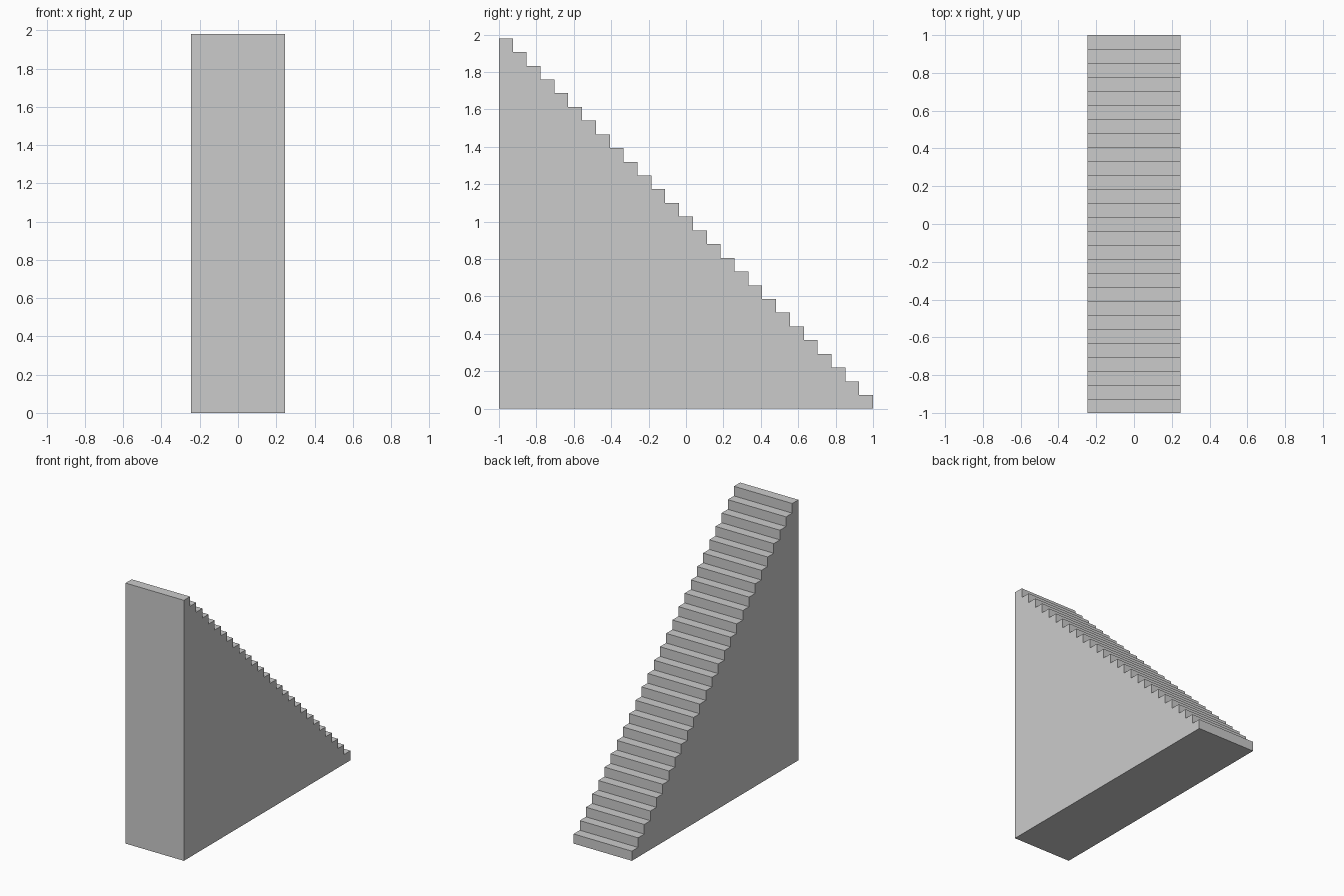
import bpy
import bmesh

if "Cube" in bpy.data.objects:
    bpy.data.objects.remove(bpy.data.objects["Cube"])

STEPS = 27
HALF_WIDTH = 0.245
LENGTH, HEIGHT = 2.0, 1.98
tread, riser = LENGTH / STEPS, HEIGHT / STEPS

# Side profile: solid base with steps climbing toward the front
profile = [(-1.0, 0.0), (1.0, 0.0)]
for i in range(STEPS):
    y = 1.0 - i * tread
    z = (i + 1) * riser
    profile += [(y, z), (y - tread, z)]

# Extrude the profile across the width
bm = bmesh.new()
side = bm.faces.new([bm.verts.new((-HALF_WIDTH, y, z)) for y, z in profile])
result = bmesh.ops.extrude_face_region(bm, geom=[side], use_keep_orig=True)
moved = [g for g in result["geom"] if isinstance(g, bmesh.types.BMVert)]
bmesh.ops.translate(bm, verts=moved, vec=(2 * HALF_WIDTH, 0, 0))
bmesh.ops.recalc_face_normals(bm, faces=bm.faces)

mesh = bpy.data.meshes.new("staircase")
bm.to_mesh(mesh)
bm.free()
bpy.context.collection.objects.link(bpy.data.objects.new("staircase", mesh))
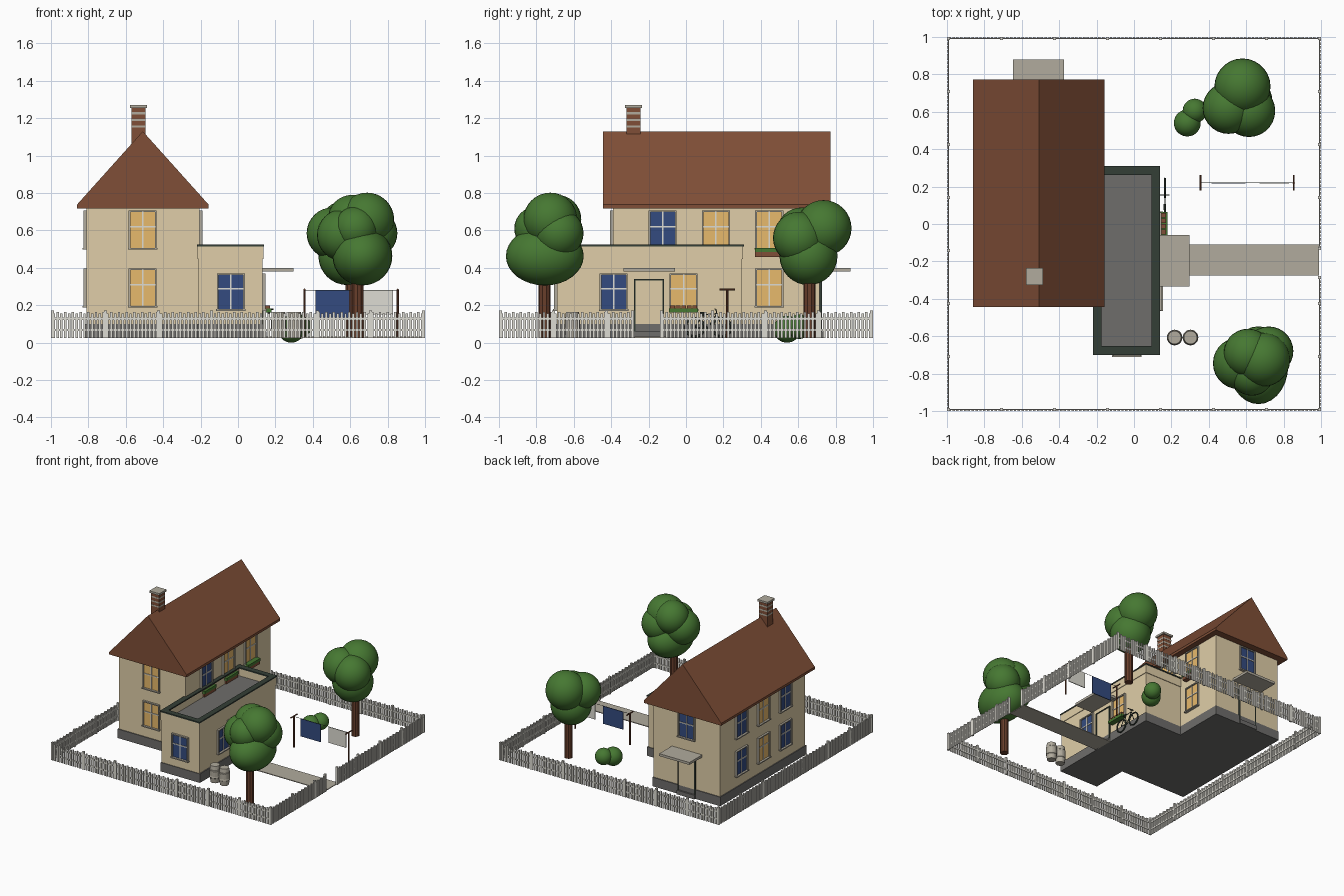
import bpy, bmesh, math
from mathutils import Matrix, Vector

if "Cube" in bpy.data.objects:
    bpy.data.objects.remove(bpy.data.objects["Cube"])

# ---------- materials ----------
def lin(c):
    c /= 255
    return c / 12.92 if c <= 0.04045 else ((c + 0.055) / 1.055) ** 2.4

def mat(name, *rgb):
    m = bpy.data.materials.new(name)
    m.diffuse_color = (*[lin(c) for c in rgb], 1)
    m.use_nodes = True
    m.node_tree.nodes["Principled BSDF"].inputs["Base Color"].default_value = m.diffuse_color
    return m

WALL = mat("cream_wall", 224, 206, 168)
ROOF = mat("red_brown_tile", 128, 79, 55)
GREY = mat("dark_grey", 110, 109, 107)
STONE = mat("stone_grey", 177, 171, 157)
DARK = mat("dark_green_trim", 52, 62, 54)
YELLOW = mat("lit_glass", 232, 186, 108)
BLUE = mat("blue_glass", 52, 75, 128)
LEAF = mat("leaf_green", 70, 120, 50)
WHITE = mat("off_white", 222, 220, 211)
WOOD = mat("dark_wood", 104, 62, 43)
G = 0.026  # ground level

# ---------- helpers ----------
def finish(name, bm, mats, smooth=False):
    me = bpy.data.meshes.new(name)
    bmesh.ops.recalc_face_normals(bm, faces=bm.faces)
    bm.to_mesh(me)
    bm.free()
    for m in mats:
        me.materials.append(m)
    if smooth:
        me.shade_smooth()
    ob = bpy.data.objects.new(name, me)
    bpy.context.collection.objects.link(ob)
    return ob

def boxes(name, parts, mtx=Matrix()):
    """parts: (x0, x1, y0, y1, z0, z1, material)"""
    bm, mats = bmesh.new(), []
    for x0, x1, y0, y1, z0, z1, m in parts:
        if m not in mats:
            mats.append(m)
        t = Matrix.Translation(((x0+x1)/2, (y0+y1)/2, (z0+z1)/2))
        s = Matrix.Diagonal((x1-x0, y1-y0, z1-z0, 1))
        vs = bmesh.ops.create_cube(bm, size=1, matrix=mtx @ t @ s)["verts"]
        for f in {f for v in vs for f in v.link_faces}:
            f.material_index = mats.index(m)
    return finish(name, bm, mats)

def ring(x0, x1, y0, y1, z0, z1, w, m):
    return [(x0, x1, y0, y0+w, z0, z1, m), (x0, x1, y1-w, y1, z0, z1, m),
            (x0, x0+w, y0+w, y1-w, z0, z1, m), (x1-w, x1, y0+w, y1-w, z0, z1, m)]

def rods(name, segs, m):
    """segs: (start, end, radius)"""
    bm = bmesh.new()
    for p, q, r in segs:
        p, q = Vector(p), Vector(q)
        d = q - p
        mtx = Matrix.Translation((p+q)/2) @ d.to_track_quat('Z', 'Y').to_matrix().to_4x4()
        bmesh.ops.create_cone(bm, cap_ends=True, segments=10, radius1=r, radius2=r,
                              depth=d.length, matrix=mtx)
    return finish(name, bm, [m])

def blobs(name, balls):
    """balls: (x, y, z, rx, ry, rz)"""
    bm = bmesh.new()
    for x, y, z, *r in balls:
        r = r * 3 if len(r) == 1 else r
        bmesh.ops.create_uvsphere(bm, u_segments=28, v_segments=16, radius=1,
            matrix=Matrix.Translation((x, y, z)) @ Matrix.Diagonal((*r, 1)))
    return finish(name, bm, [LEAF], True)

def facing(x, y, z, deg):
    """local -y points out of the wall"""
    return Matrix.Translation((x, y, z)) @ Matrix.Rotation(math.radians(deg), 4, 'Z')

def window(name, x, y, z, deg, glass, h=0.21):
    a, b, t = 0.075, h/2, 0.009
    boxes(name, [
        (-a, a, -0.016, 0.01, b-t, b, STONE), (-a-0.004, a+0.004, -0.022, 0.01, -b, -b+t, STONE),
        (-a, -a+t, -0.016, 0.01, -b+t, b-t, STONE), (a-t, a, -0.016, 0.01, -b+t, b-t, STONE),
        (-a+t, a-t, -0.005, 0.004, -b+t, b-t, glass),
        (-0.004, 0.004, -0.010, 0, -b+t, b-t, WHITE),
        (-a+t, a-t, -0.010, 0, 0.014, 0.022, WHITE)], facing(x, y, z, deg))

def door(name, x, y, deg):
    a, t = 0.08, 0.008
    boxes(name, [(-a, -a+t, -0.012, 0.01, 0.06, 0.34, DARK), (a-t, a, -0.012, 0.01, 0.06, 0.34, DARK),
                 (-a+t, a-t, -0.012, 0.01, 0.332, 0.34, DARK),
                 (-a+t, a-t, -0.007, 0.01, 0.10, 0.332, WALL),
                 (-a, a, -0.02, 0.01, G, 0.06, GREY)], facing(x, y, 0, deg))
    boxes(name + "_canopy", [(-0.137, 0.137, -0.165, 0.01, 0.38, 0.40, STONE)], facing(x, y, 0, deg))

# ---------- main house ----------
boxes("main_walls", [(-0.81, -0.205, -0.39, 0.715, 0.10, 0.725, WALL)])
boxes("plinth", [(-0.817, -0.2, -0.397, 0.722, G, 0.10, GREY),
                 (-0.2, 0.14, -0.695, 0.305, G, 0.0995, GREY),
                 (-0.217, -0.2, -0.695, -0.397, G, 0.0995, GREY)])
bm = bmesh.new()
prof = [(-0.861, 0.718), (-0.157, 0.718), (-0.157, 0.738), (-0.509, 1.13), (-0.861, 0.738)]
f = bm.faces.new([bm.verts.new((x, -0.443, z)) for x, z in prof])
ext = bmesh.ops.extrude_face_region(bm, geom=[f])["geom"]
bmesh.ops.translate(bm, vec=(0, 1.215, 0), verts=[v for v in ext if isinstance(v, bmesh.types.BMVert)])
finish("gable_roof", bm, [ROOF])

# chimney with mortar bands and a cap
cx, cy = -0.532, -0.28
boxes("chimney", [(cx-.037, cx+.037, cy-.037, cy+.037, 0.95, 1.256, ROOF),
                  (cx-.046, cx+.046, cy-.046, cy+.046, 1.256, 1.272, STONE)] +
      [(cx-.038, cx+.038, cy-.038, cy+.038, z, z+0.012, STONE) for z in (1.15, 1.185, 1.22)])

# ---------- flat-roofed extension ----------
boxes("extension_walls", [(-0.212, 0.132, -0.69, 0.30, 0.0995, 0.447, WALL)])
boxes("extension_flat_roof", [(-0.18, 0.10, -0.66, 0.27, 0.44, 0.455, GREY)])
boxes("parapet", ring(-0.217, 0.137, -0.696, 0.305, 0.447, 0.515, 0.038, WALL))
boxes("parapet_cap", ring(-0.22, 0.14, -0.70, 0.31, 0.515, 0.525, 0.047, DARK))

# ---------- windows and doors ----------
UP, LOW = 0.602, 0.292
ys = (-0.125, 0.16, 0.445)
window("front_upper_window", -0.51, -0.39, UP, 0, YELLOW)
window("front_lower_window", -0.51, -0.39, LOW, 0, YELLOW)
window("back_upper_window", -0.51, 0.715, UP, 180, BLUE)
for i, y in enumerate(ys):
    window(f"left_upper_window_{i}", -0.81, y, UP, -90, YELLOW if i == 1 else BLUE)
    window(f"left_lower_window_{i}", -0.81, y, LOW, -90, YELLOW if i == 1 else BLUE)
    window(f"right_upper_window_{i}", -0.205, y, UP, 90, BLUE if i == 0 else YELLOW)
    boxes(f"upper_flower_box_{i}", [(-0.205, -0.165, y-.075, y+.075, 0.458, 0.485, ROOF),
                                    (-0.203, -0.16, y-.077, y+.077, 0.485, 0.507, LEAF)])
window("right_lower_window", -0.205, 0.445, LOW, 90, YELLOW)
window("extension_front_window", -0.038, -0.69, 0.27, 0, BLUE, 0.2)
window("extension_right_window_a", 0.132, -0.387, 0.27, 90, BLUE, 0.2)
window("extension_right_window_b", 0.132, -0.013, 0.27, 90, YELLOW, 0.2)
boxes("lower_flower_box", [(0.135, 0.178, -0.09, 0.065, 0.16, 0.182, LEAF)] +
      [(0.14, 0.172, -0.085+i*.03, -0.06+i*.03, 0.182, 0.200, ROOF) for i in range(5)])
door("front_door", 0.132, -0.197, 90)
door("back_door", -0.51, 0.715, 180)

# ---------- garden path ----------
boxes("path", [(0.14, 0.99, -0.275, -0.11, G, G+.006, STONE)])

# ---------- picket fence with a gate gap on the right ----------
for name, deg in (("front", 0), ("right", 90), ("back", 180), ("left", 270)):
    spans = [(-1, -0.285), (-0.13, 1)] if name == "right" else [(-1, 1)]
    parts = []
    for a, b in spans:
        for z in (0.062, 0.122):
            parts.append((a+.01, b-.01, -0.994, -0.988, z, z+.012, WHITE))
    inside = lambda u: any(a <= u <= b for a, b in spans)
    for i in range(97):
        u = -0.985 + i * 1.97 / 96
        if inside(u):
            parts.append((u-.0065, u+.0065, -0.999, -0.993, G, 0.156 + 0.007*(i % 2), WHITE))
    posts = [-0.992 + i * 1.984 / 7 for i in range(7)]
    if name == "right":
        posts = [p for p in posts if abs(p+.2) > .1] + [-0.285, -0.13]
    parts += [(p-.008, p+.008, -1, -0.984, G, 0.172, WHITE) for p in posts]
    boxes(name + "_fence", parts, facing(0, 0, 0, deg))

# ---------- trees and bush ----------
rods("front_tree_trunk", [((0.64, -0.757, G), (0.64, -0.757, 0.45), 0.032)], WOOD)
blobs("front_tree_crown", [(0.665, -0.755, 0.463, 0.16, 0.208, 0.157), (0.69, -0.725, 0.657, 0.145),
                           (0.56, -0.745, 0.575, 0.138), (0.72, -0.68, 0.585, 0.132),
                           (0.63, -0.80, 0.61, 0.118), (0.61, -0.69, 0.66, 0.13)])
rods("back_tree_trunk", [((0.605, 0.66, G), (0.605, 0.66, 0.45), 0.032)], WOOD)
blobs("back_tree_crown", [(0.58, 0.735, 0.612, 0.15), (0.505, 0.62, 0.585, 0.138),
                          (0.615, 0.605, 0.56, 0.14), (0.585, 0.655, 0.463, 0.155)])
blobs("bush", [(0.285, 0.54, 0.072, 0.072), (0.325, 0.605, 0.085, 0.065)])

# ---------- barrels ----------
for n, x in (("left", 0.217), ("right", 0.302)):
    bm = bmesh.new()
    prof = [(0.034, G), (0.039, 0.065), (0.042, 0.068), (0.042, 0.076), (0.040, 0.08), (0.040, 0.118),
            (0.042, 0.122), (0.042, 0.13), (0.039, 0.133), (0.035, 0.165)]
    rows = [[bm.verts.new((x + r*math.cos(k*math.tau/20), -0.607 + r*math.sin(k*math.tau/20), z))
             for k in range(20)] for r, z in prof]
    for a, b in zip(rows, rows[1:]):
        for k in range(20):
            bm.faces.new((a[k], a[k-1], b[k-1], b[k]))
    bm.faces.new(rows[0])
    bm.faces.new(rows[-1])
    finish(n + "_barrel", bm, [STONE])

# ---------- washing line ----------
rods("washing_line_posts", [((x, 0.22, G), (x, 0.22, 0.285), 0.006) for x in (0.355, 0.854)] +
     [((x, 0.178, 0.284), (x, 0.262, 0.284), 0.005) for x in (0.355, 0.854)], WOOD)
rods("washing_line", [((0.355, 0.22, 0.28), (0.854, 0.22, 0.28), 0.0015)], DARK)
boxes("laundry", [(0.415, 0.597, 0.217, 0.223, 0.135, 0.28, BLUE),
                  (0.67, 0.828, 0.217, 0.223, 0.15, 0.28, WHITE)])

# ---------- bicycle ----------
bx, back, front, r = 0.165, 0.048, 0.192, 0.056
z = G + r
for n, y in (("rear", back), ("front", front)):
    bpy.ops.mesh.primitive_torus_add(major_segments=24, minor_segments=6, major_radius=r-.006,
        minor_radius=0.006, location=(bx, y, z), rotation=(0, math.pi/2, 0))
    w = bpy.context.object
    w.name = n + "_bicycle_wheel"
    w.data.materials.append(DARK)
rear, hub, crank = (bx, back, z), (bx, front, z), (bx, 0.112, z-.01)
seat, head = (bx, 0.093, 0.15), (bx, 0.165, 0.155)
rods("bicycle_frame", [(rear, crank, .003), (rear, seat, .003), (seat, crank, .003), (seat, head, .003),
     (crank, head, .003), (head, hub, .003), (head, (bx, 0.16, 0.18), .003),
     ((bx-.025, 0.155, 0.18), (bx+.025, 0.155, 0.18), .004),
     ((bx, 0.075, 0.157), (bx, 0.108, 0.157), .007)], DARK)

....

◆ EXERCISE ◆
Take every line above that includes the string "profile" and return it.

◆ RESULT OF THE TASK ◆
# Side profile: solid base with steps climbing toward the front
profile = [(-1.0, 0.0), (1.0, 0.0)]
    profile += [(y, z), (y - tread, z)]
# Extrude the profile across the width
side = bm.faces.new([bm.verts.new((-HALF_WIDTH, y, z)) for y, z in profile])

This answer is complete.